As local living costs rise, pets surrender.

As the cost of living in Collier County continues to rise, more and more people are being forced to make sacrifices to make ends meet. With rising rent rates and a lack of available workforce housing, pets are becoming more commonly sacrificed, as local animal shelters report higher surrender rates than ever due to housing disputes. is being seen.

As of December, the Humane Society Naples had received 882 requests to surrender a dog or cat in 2023, about 40 percent of which were due to housing issues. Housing for dogs is 75 percent higher than in 2022 and for cats about 20 percent higher.

“You want to hate the thought of someone giving up their animal, but usually they’re coming to us because they’ve tried everything they can,” said Sarah Beckler, CEO of the Humane Society of Naples. They can think about and they don’t want to,” said Sarah Beckler, CEO of Humane Society Naples. .

In Collier County, many homeowners associations and rental communities are placing restrictions on pet breeds and sizes. The Humane Society doesn’t visit homes before turning animals over to new owners, so it’s up to people to find out what the restrictions are when it comes to pets.

“Often, either the requirements change or they don’t know about them, and that will result in withdrawal or surrender,” Beckler said. “That, honestly, is the biggest barrier to bringing animals into homes in Collier County—restrictions on rent and HOAs.”

Beckler said only allowing dogs up to 15 pounds is a common rental restriction that doesn’t help shelter breeds.

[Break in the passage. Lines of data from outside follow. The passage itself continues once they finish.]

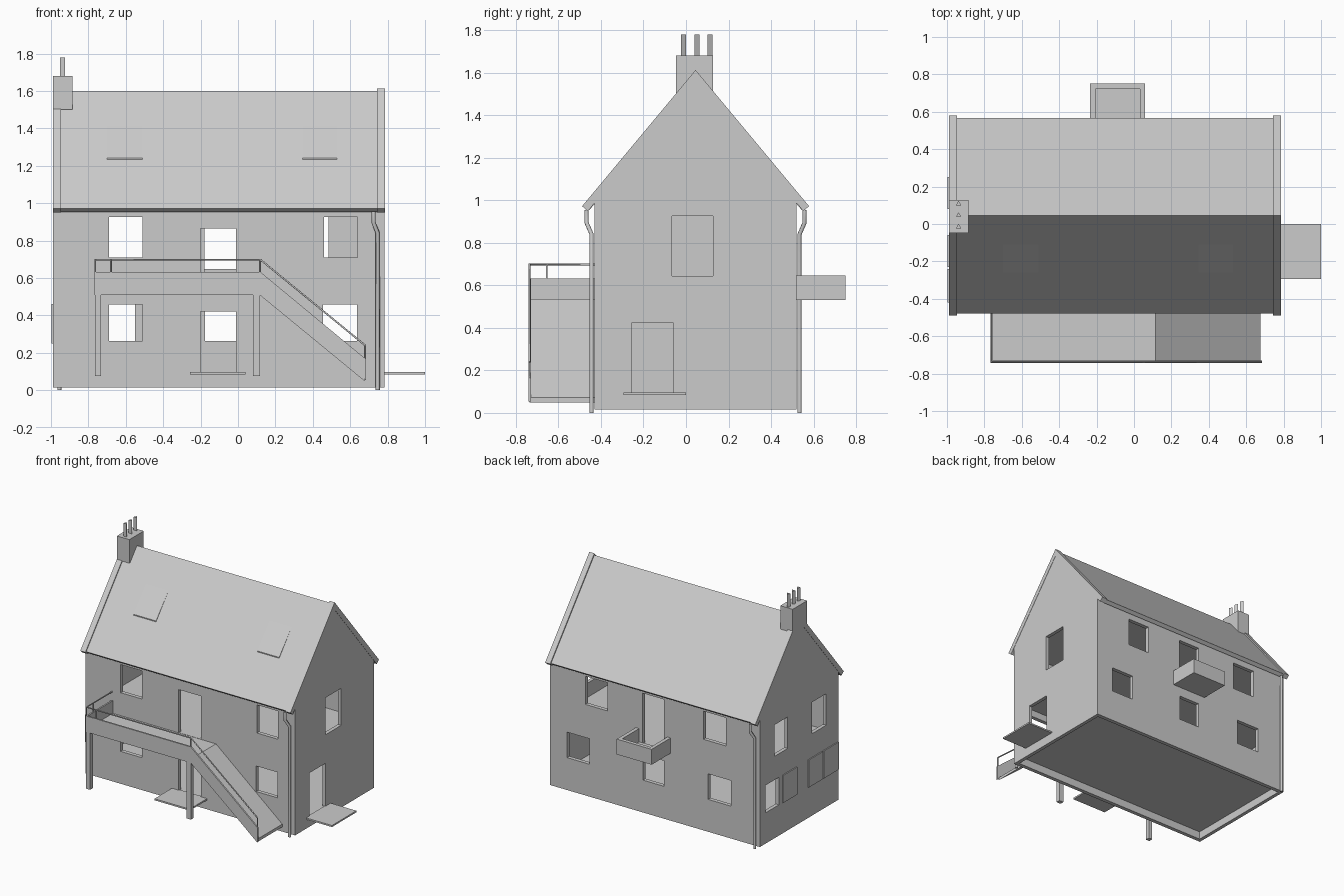
import bpy
import bmesh
from mathutils import Vector

cube = bpy.data.objects.get("Cube")
if cube:
    bpy.data.objects.remove(cube, do_unlink=True)

# One plain colour for the whole house
grey = bpy.data.materials.new("plain_grey")
grey.use_nodes = True
COLOUR = (0.6, 0.6, 0.6, 1)
grey.diffuse_color = COLOUR
grey.node_tree.nodes["Principled BSDF"].inputs["Base Color"].default_value = COLOUR

LEFT, RIGHT = -0.99, 0.785        # gable ends
FRONT, BACK = -0.43, 0.52         # long walls
RIDGE_Y, RIDGE_Z = 0.045, 1.613
BASE, WALL = 0.015, 0.03
SLOPE = 1.2


def finish(name, bm):
    bmesh.ops.recalc_face_normals(bm, faces=bm.faces)
    mesh = bpy.data.meshes.new(name)
    bm.to_mesh(mesh)
    bm.free()
    mesh.materials.append(grey)
    ob = bpy.data.objects.new(name, mesh)
    bpy.context.collection.objects.link(ob)
    return ob


def add_box(bm, x, y, z):
    verts = bmesh.ops.create_cube(bm, size=1)["verts"]
    for v in verts:
        v.co = [(lo + hi) / 2 + c * (hi - lo) for c, (lo, hi) in zip(v.co, (x, y, z))]


def boxes(name, *specs):
    bm = bmesh.new()
    for spec in specs:
        add_box(bm, *spec)
    return finish(name, bm)


def prism(name, profile, axis, start, end):
    """Extrude a profile: (y, z) points along x, or (x, z) points along y."""
    bm = bmesh.new()
    if axis == "x":
        pts = [(start, a, b) for a, b in profile]
        step = Vector((end - start, 0, 0))
    else:
        pts = [(a, start, b) for a, b in profile]
        step = Vector((0, end - start, 0))
    face = bm.faces.new([bm.verts.new(p) for p in pts])
    ext = bmesh.ops.extrude_face_region(bm, geom=[face])["geom"]
    bmesh.ops.translate(bm, vec=step, verts=[g for g in ext if isinstance(g, bmesh.types.BMVert)])
    return finish(name, bm)


def tube(name, radius, *paths):
    curve = bpy.data.curves.new(name, "CURVE")
    curve.dimensions = "3D"
    curve.bevel_depth = radius
    curve.bevel_resolution = 1
    curve.use_fill_caps = True
    for path in paths:
        spline = curve.splines.new("POLY")
        spline.points.add(len(path) - 1)
        for p, co in zip(spline.points, path):
            p.co = (*co, 1)
    curve.materials.append(grey)
    ob = bpy.data.objects.new(name, curve)
    bpy.context.collection.objects.link(ob)
    return ob


def carve(target, cutter):
    mod = target.modifiers.new("cut", "BOOLEAN")
    mod.operation = "DIFFERENCE"
    mod.solver = "EXACT"
    mod.object = cutter
    bpy.context.view_layer.update()
    graph = bpy.context.evaluated_depsgraph_get()
    mesh = bpy.data.meshes.new_from_object(target.evaluated_get(graph))
    target.modifiers.clear()
    target.data = mesh
    bpy.data.objects.remove(cutter, do_unlink=True)


# Walls, with the two storeys and the underside hollowed out
def roof_z(y, drop=0.0):
    return RIDGE_Z - drop - abs(y - RIDGE_Y) * SLOPE


walls = prism("walls", [(FRONT, BASE), (BACK, BASE), (BACK, roof_z(BACK, 0.02)),
                        (RIDGE_Y, RIDGE_Z - 0.02), (FRONT, roof_z(FRONT, 0.02))],
              "x", LEFT + 0.002, RIGHT - 0.002)
inside_x = (LEFT + WALL, RIGHT - WALL)
inside_y = (FRONT + WALL, BACK - WALL)
carve(walls, boxes("room_cutter", *[(inside_x, inside_y, z) for z in
                                    ((-0.05, 0.075), (0.09, 0.51), (0.535, 0.955))]))

# Door and window openings: (from, to, bottom, top) along each wall
LOW, HIGH = (0.262, 0.457), (0.71, 0.925)
front = [(-0.69, -0.51, *HIGH), (0.46, 0.64, *HIGH), (-0.69, -0.51, *LOW),
         (0.455, 0.635, *LOW), (-0.2, -0.01, 0.092, 0.422), (-0.2, -0.01, 0.537, 0.865)]
back = [(-0.7, -0.51, *HIGH), (0.3, 0.485, *HIGH), (-0.745, -0.55, *LOW),
        (0.45, 0.64, *LOW), (-0.177, 0.0, *LOW), (-0.18, 0.005, 0.537, 0.925)]
right = [(-0.065, 0.127, 0.643, 0.925), (-0.255, -0.06, 0.092, 0.425)]
left = [(0.185, 0.345, 0.64, 0.88), (-0.28, -0.11, 0.64, 0.88), (0.29, 0.45, 0.25, 0.46)]
cuts = []
for wall, openings in ((FRONT, front), (BACK, back)):
    cuts += [((a, b), (wall - 0.06, wall + 0.06), (lo, hi)) for a, b, lo, hi in openings]
for wall, openings in ((RIGHT, right), (LEFT, left)):
    cuts += [((wall - 0.06, wall + 0.06), (a, b), (lo, hi)) for a, b, lo, hi in openings]
carve(walls, boxes("opening_cutter", *cuts))

# Thin panels on the left gable
for i, (a, b) in enumerate(((0.08, 0.25), (-0.23, -0.06), (-0.42, -0.24))):
    boxes(f"gable_panel_{i + 1}", ((LEFT - 0.006, LEFT + 0.004), (a, b), (0.25, 0.46)))


# Roof covering and raised gable edges
def roof_strip(name, reach, top, thick, x0, x1):
    dy, dz = thick * 0.768, thick * 0.64
    eave = top - reach * SLOPE
    half = [(reach, eave), (reach - dy, eave - dz)]
    profile = [(RIDGE_Y, top)] + [(RIDGE_Y + a, z) for a, z in half]
    profile += [(RIDGE_Y, top - thick * 1.56)]
    profile += [(RIDGE_Y - a, z) for a, z in reversed(half)]
    return prism(name, profile, "x", x0, x1)


roof_strip("roof", 0.523, 1.6, 0.03, LEFT + 0.04, RIGHT - 0.04)
roof_strip("left_gable_edge", 0.534, RIDGE_Z, 0.036, LEFT, LEFT + 0.043)
roof_strip("right_gable_edge", 0.534, RIDGE_Z, 0.036, RIGHT - 0.043, RIGHT)

# Skylights, lifted slightly at the lower edge
for name, x0, x1 in (("left_skylight", 0.345, 0.53), ("right_skylight", -0.7, -0.51)):
    y0, y1 = -0.26, -0.11
    z0, z1 = roof_z(y0, 0.013), roof_z(y1, 0.013)
    prism(name, [(y0, z0 - 0.006), (y0, z0 + 0.007), (y1, z1 + 0.001), (y1, z1 - 0.006)], "x", x0, x1)

# Chimney with three three-sided pots
boxes("chimney", ((LEFT, -0.885), (-0.047, 0.127), (1.5, 1.68)))
for i, y in enumerate((-0.015, 0.047, 0.108)):
    pot = bmesh.new()
    bmesh.ops.create_cone(pot, cap_ends=True, segments=3, radius1=0.016, radius2=0.016, depth=0.12)
    bmesh.ops.translate(pot, vec=(-0.938, y, 1.72), verts=pot.verts)
    finish(f"chimney_pot_{i + 1}", pot)

# Downpipes at opposite corners
for name, x, lean, wall, out in (("front_downpipe", 0.747, -0.022, FRONT, -1),
                                 ("back_downpipe", -0.955, 0.022, BACK, 1)):
    near, far = wall + out * 0.014, wall + out * 0.038
    tube(name, 0.011, [(x, near, 0), (x, near, 0.84), (x + lean, far, 0.895), (x + lean, far, 0.955)])

# Doorsteps
boxes("side_doorstep", ((RIGHT - 0.01, 1.0), (-0.295, 0.0), (0.085, 0.097)))
boxes("front_doorstep", ((-0.257, 0.04), (-0.64, FRONT + 0.01), (0.085, 0.097)))

# Rear balcony: floor with three parapets
bx0, bx1, by = -0.235, 0.06, 0.75
boxes("balcony",
      ((bx0, bx1), (BACK - 0.005, by), (0.53, 0.545)),
      ((bx0, bx0 + 0.028), (BACK - 0.005, by), (0.53, 0.647)),
      ((bx1 - 0.028, bx1), (BACK - 0.005, by), (0.53, 0.647)),
      ((bx0, bx1), (by - 0.028, by), (0.53, 0.647)))

# Front walkway and ramp
prism("walkway", [(-0.765, 0.51), (0.115, 0.51), (0.675, 0.05), (0.675, 0.072),
                  (0.115, 0.535), (-0.765, 0.535)], "y", -0.735, FRONT + 0.005)
prism("walkway_front_panel", [(-0.768, 0.51), (0.12, 0.51), (0.685, 0.053), (0.685, 0.165),
                              (0.12, 0.632), (-0.768, 0.632)], "y", -0.742, -0.73)
boxes("walkway_end_panel", ((-0.768, -0.756), (-0.735, FRONT + 0.005), (0.51, 0.632)))
boxes("walkway_posts",
      ((-0.765, -0.733), (-0.738, -0.705), (0.075, 0.515)),
      ((0.08, 0.118), (-0.738, -0.705), (0.075, 0.515)))

# Handrail with its uprights
rail_y, rail_x = -0.737, -0.763
tube("handrail", 0.005,
     [(rail_x, FRONT, 0.698), (rail_x, rail_y, 0.698), (0.12, rail_y, 0.698), (0.682, rail_y, 0.238)],
     *[[(x, y, lo), (x, y, hi)] for x, y, lo, hi in (
         (rail_x, rail_y, 0.6, 0.698), (-0.68, rail_y, 0.6, 0.698), (rail_x, -0.655, 0.6, 0.698),
         (0.118, rail_y, 0.6, 0.698), (0.68, rail_y, 0.13, 0.238))])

Bully breeds, such as pit bull terriers or bulldogs, make up the majority of animals in Collier County shelters.

According to the 2021 Pet Inclusive Housing Report by the Michelson Foundation Animals and Human-Animal Bond Research Institute, 72% of 1,200 American households surveyed nationwide said it was difficult to find pet-friendly housing. . Of these, 59% said pet-friendly accommodation is too expensive.

Autumn Albright lives in an apartment complex in Collier County that limits its residents to two pets. It charges a fee of $400 per pet at the beginning of the lease, and then charges $30 per pet per month. Although her pets are one of her top priorities, she said sometimes it becomes difficult to manage their needs along with her living expenses.

“When I do my expenses each month, their prescription food needs to be budgeted as a top priority. I can’t just cut that expense, so I have to make sure that if I have Even if the funds are tight, I have to raise that money for their medical needs,” Albright said. “With the rent going up, it’s hard to do, but it’s just something you have to manage. “

Beckler said she’s seen people give up their lives to keep their pets. Through a program called Operation Rescue, the Humane Society can protect pets while their owners are experiencing homelessness. It will provide temporary housing through foster care or boarding until the owner is out of crisis and able to be reunited with their pet.

“We see a lot of people who are willing to experience homelessness to be with their pets,” Beckler said. “So we coordinate with St. Matthew’s House and other partners in the community to try to make sure they’re getting at least the veterinary care they need.”

Collier County Domestic Animal Services, the only open intake shelter in Collier County, focuses primarily on stray and lost pets. To try to manage the number of animals at the shelter, it often has an adoption waiver. In December, all animals available for adoption are $1.

“If you love a pet, we want you to adopt a pet. We don’t want to put any obstacles in the way,” said DAS Director Marcy Perry. “Research shows that people love their pets just as much whether they pay $1, $5, $20 or $500 for their pet.”

Collier DAS held its first Home for the Holidays program this month, where people who are on the fence about committing to a pet are able to adopt a cat or dog during the holidays and have or So they have the option of giving them back to the shelter or adopting them for $1.

“If they need to bring a pet back, at least he got out during the holidays and got some enrichment, saw new things, met new people,” Perry said. “Then he comes back and his house is right here, waiting for someone else.”

According to Beckler, Humane Society Naples is usually as full as it can be at all times, trying to stay at less than 90 percent capacity in case of an unexpected influx of pets. In an effort to keep surrenders as low as possible, the organization has a community services team that will discuss with pet owners ways to help reduce problems with pets. She hired a social worker last year to look at ways to help the whole family by providing resources to help with rent or more extreme cases like outlets to handle domestic violence cases.

“There’s someone on both ends of the leash, and if one end of the leash is struggling, so is the other,” Beckler said. “So we started looking and thinking, ‘How do we help the whole family unit instead of just the animals?’ Because if the animal is in bad condition, giving it a bag of food is not necessarily the answer.

Beckler said local residents should talk to their HOAs about pet restrictions to try to make changes.

“When you’re talking about habitat, animals don’t come to mind first, but it’s so integrated,” Beckler said. “And we’ve gone through a million different iterations of ‘What does (human society) have to contribute to this puzzle?'”

Leave a Comment

Your email address will not be published. Required fields are marked *

Scroll to Top